Pedro stresses the joyful physicality of the dance. Tango is about the heart, not the head and the feet! It's the music, it's the movement of the shoulders and the upper chest. 'Con el cuerpo' he keeps saying: dance with body. He dances on his own and it becomes clear just how much his torso moves, not big movements but, up and down, side to side, back and forth, he's never still. He dances with a partner and his dancing looks totally instinctive, as if it's the only activity that's ever belonged to him. He dances on one spot with a partner and keeps her moving and fully engaged. When he moves around the room with her it's effortless and pleasurable, and the music seems to follow them. D'Arienzo plays: he says you need to use a lot of body when you dance D'Arienzo.

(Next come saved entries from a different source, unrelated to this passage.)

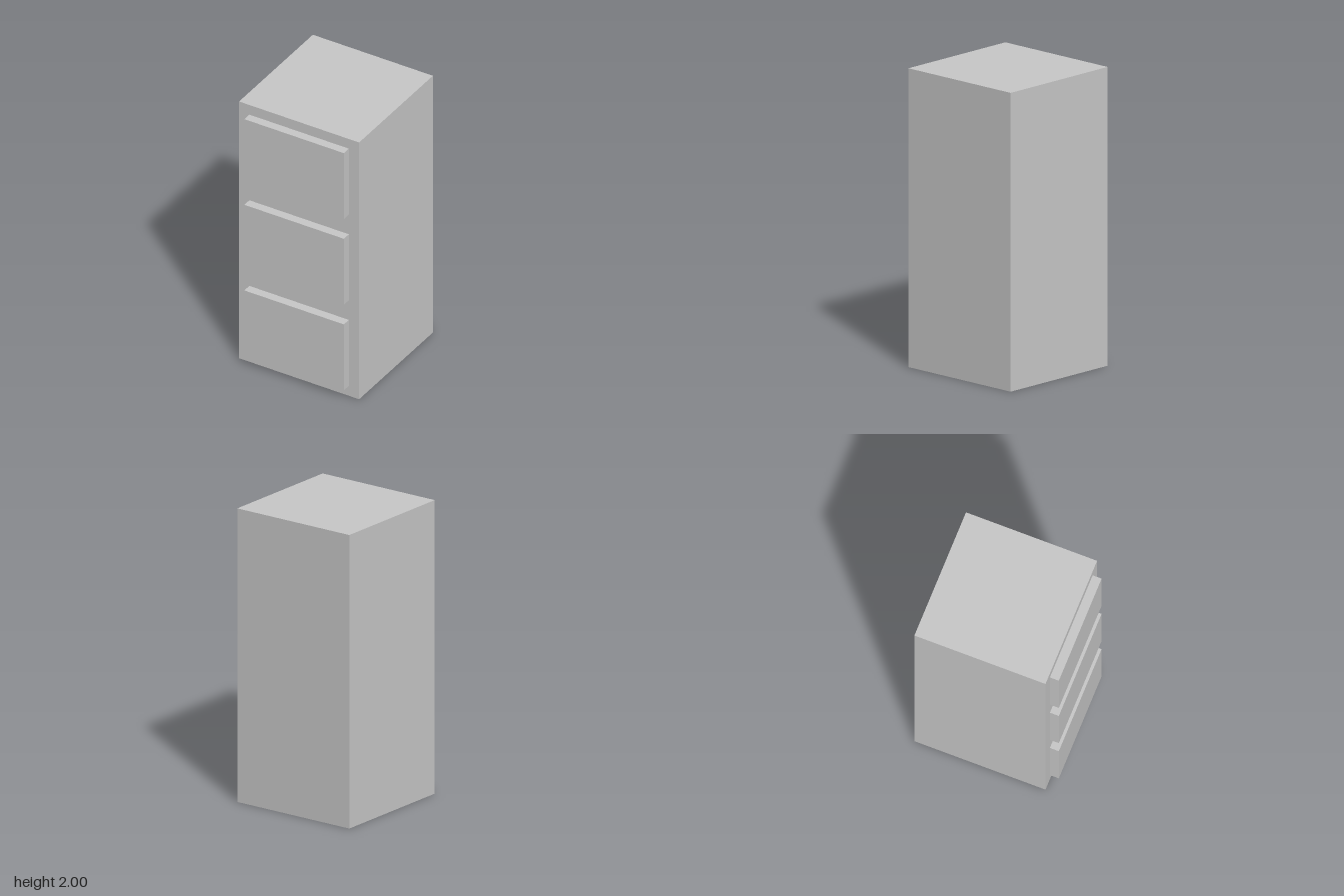
import * as THREE from 'three';

const HALF_W = 0.456, BACK = -0.487, FRONT = 0.425, HEIGHT = 2;
const DRAWER_HALF_W = 0.378, DRAWER_H = 0.514, DRAWER_FRONT = 0.487;
const DRAWER_BOTTOMS = [0.077, 0.744, 1.411];

// Traces a rectangle on a shape or path
function rect(path, x0, y0, x1, y1) {
  path.moveTo(x0, y0);
  path.lineTo(x1, y0);
  path.lineTo(x1, y1);
  path.lineTo(x0, y1);
  path.closePath();
  return path;
}

export function createModel() {
  const model = new THREE.Group();
  model.name = 'drawerCabinet';
  const grey = new THREE.MeshStandardMaterial({ color: 0xc7c7c7, side: THREE.DoubleSide });
  grey.name = 'lightGrey';

  function add(name, geometry, x, y, z, parent = model) {
    const mesh = new THREE.Mesh(geometry, grey);
    mesh.name = name;
    mesh.position.set(x, y, z);
    parent.add(mesh);
  }

  // Thin-walled cabinet, open underneath
  const depth = FRONT - BACK, midZ = (FRONT + BACK) / 2;
  add('backPanel', new THREE.PlaneGeometry(2 * HALF_W, HEIGHT).rotateY(Math.PI), 0, HEIGHT / 2, BACK);
  add('topPanel', new THREE.PlaneGeometry(2 * HALF_W, depth).rotateX(-Math.PI / 2), 0, HEIGHT, midZ);
  for (const [name, side] of [['leftPanel', 1], ['rightPanel', -1]]) {
    add(name, new THREE.PlaneGeometry(depth, HEIGHT).rotateY(side * Math.PI / 2), side * HALF_W, HEIGHT / 2, midZ);
  }

  // Front frame with an opening behind each drawer
  const frame = rect(new THREE.Shape(), -HALF_W, 0, HALF_W, HEIGHT);
  for (const y of DRAWER_BOTTOMS) {
    frame.holes.push(rect(new THREE.Path(), -DRAWER_HALF_W, y, DRAWER_HALF_W, y + DRAWER_H));
  }
  add('frontFrame', new THREE.ShapeGeometry(frame), 0, 0, FRONT);

  // Hollow drawer fronts, open towards the cabinet
  const out = DRAWER_FRONT - FRONT;
  DRAWER_BOTTOMS.forEach((y, i) => {
    const drawer = new THREE.Group();
    drawer.name = 'drawer' + (i + 1);
    drawer.position.set(0, y + DRAWER_H / 2, FRONT);
    model.add(drawer);
    add('drawerFace', new THREE.PlaneGeometry(2 * DRAWER_HALF_W, DRAWER_H), 0, 0, out, drawer);
    for (const s of [1, -1]) {
      add(s > 0 ? 'drawerLeftEdge' : 'drawerRightEdge',
        new THREE.PlaneGeometry(out, DRAWER_H).rotateY(s * Math.PI / 2), s * DRAWER_HALF_W, 0, out / 2, drawer);
      add(s > 0 ? 'drawerTopEdge' : 'drawerBottomEdge',
        new THREE.PlaneGeometry(2 * DRAWER_HALF_W, out).rotateX(-s * Math.PI / 2), 0, s * DRAWER_H / 2, out / 2, drawer);
    }
  });

  return model;
}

Later we all go for coffee, and he talks about the mad world of Argentine politics, about the history of tango, how tango became the rage in Argentina only after it became popular in Paris, how musicians like de Caro, Canaro and Gardel were successful in Paris, about the tango explosion of the 1940s, how he danced night and day for years, about what a huge beautiful country Argentina is with such a variety of folkloric dances and music, about Argentine zamba, how to google for folkloric teachers, about the Iguaza Falls and how it's sadly become a suicide place, about a certain milonga that has become distinctly seedy and some of the things that go on there, how interesting it is that tango gives us this brief love affair that ends with the end of the tanda, how the tango camponeato is coming up and he enjoys watching, how you can't dance to Piazzola, how Argentines listen to tango but few dance it... At first I'm getting about 70% of this, then it drops to 50%, then 40% and at the end I'm just nodding and saying 'Si, si, Pedro, claro' because I'm no longer really sure what we're talking about. 'There I go again,' he says, 'yakyakyak.'

Farewells on the street corner take another ten minutes.

1 comment:

Chris said...

On the subject of Canaro in Europe, here's a gem for us Brits.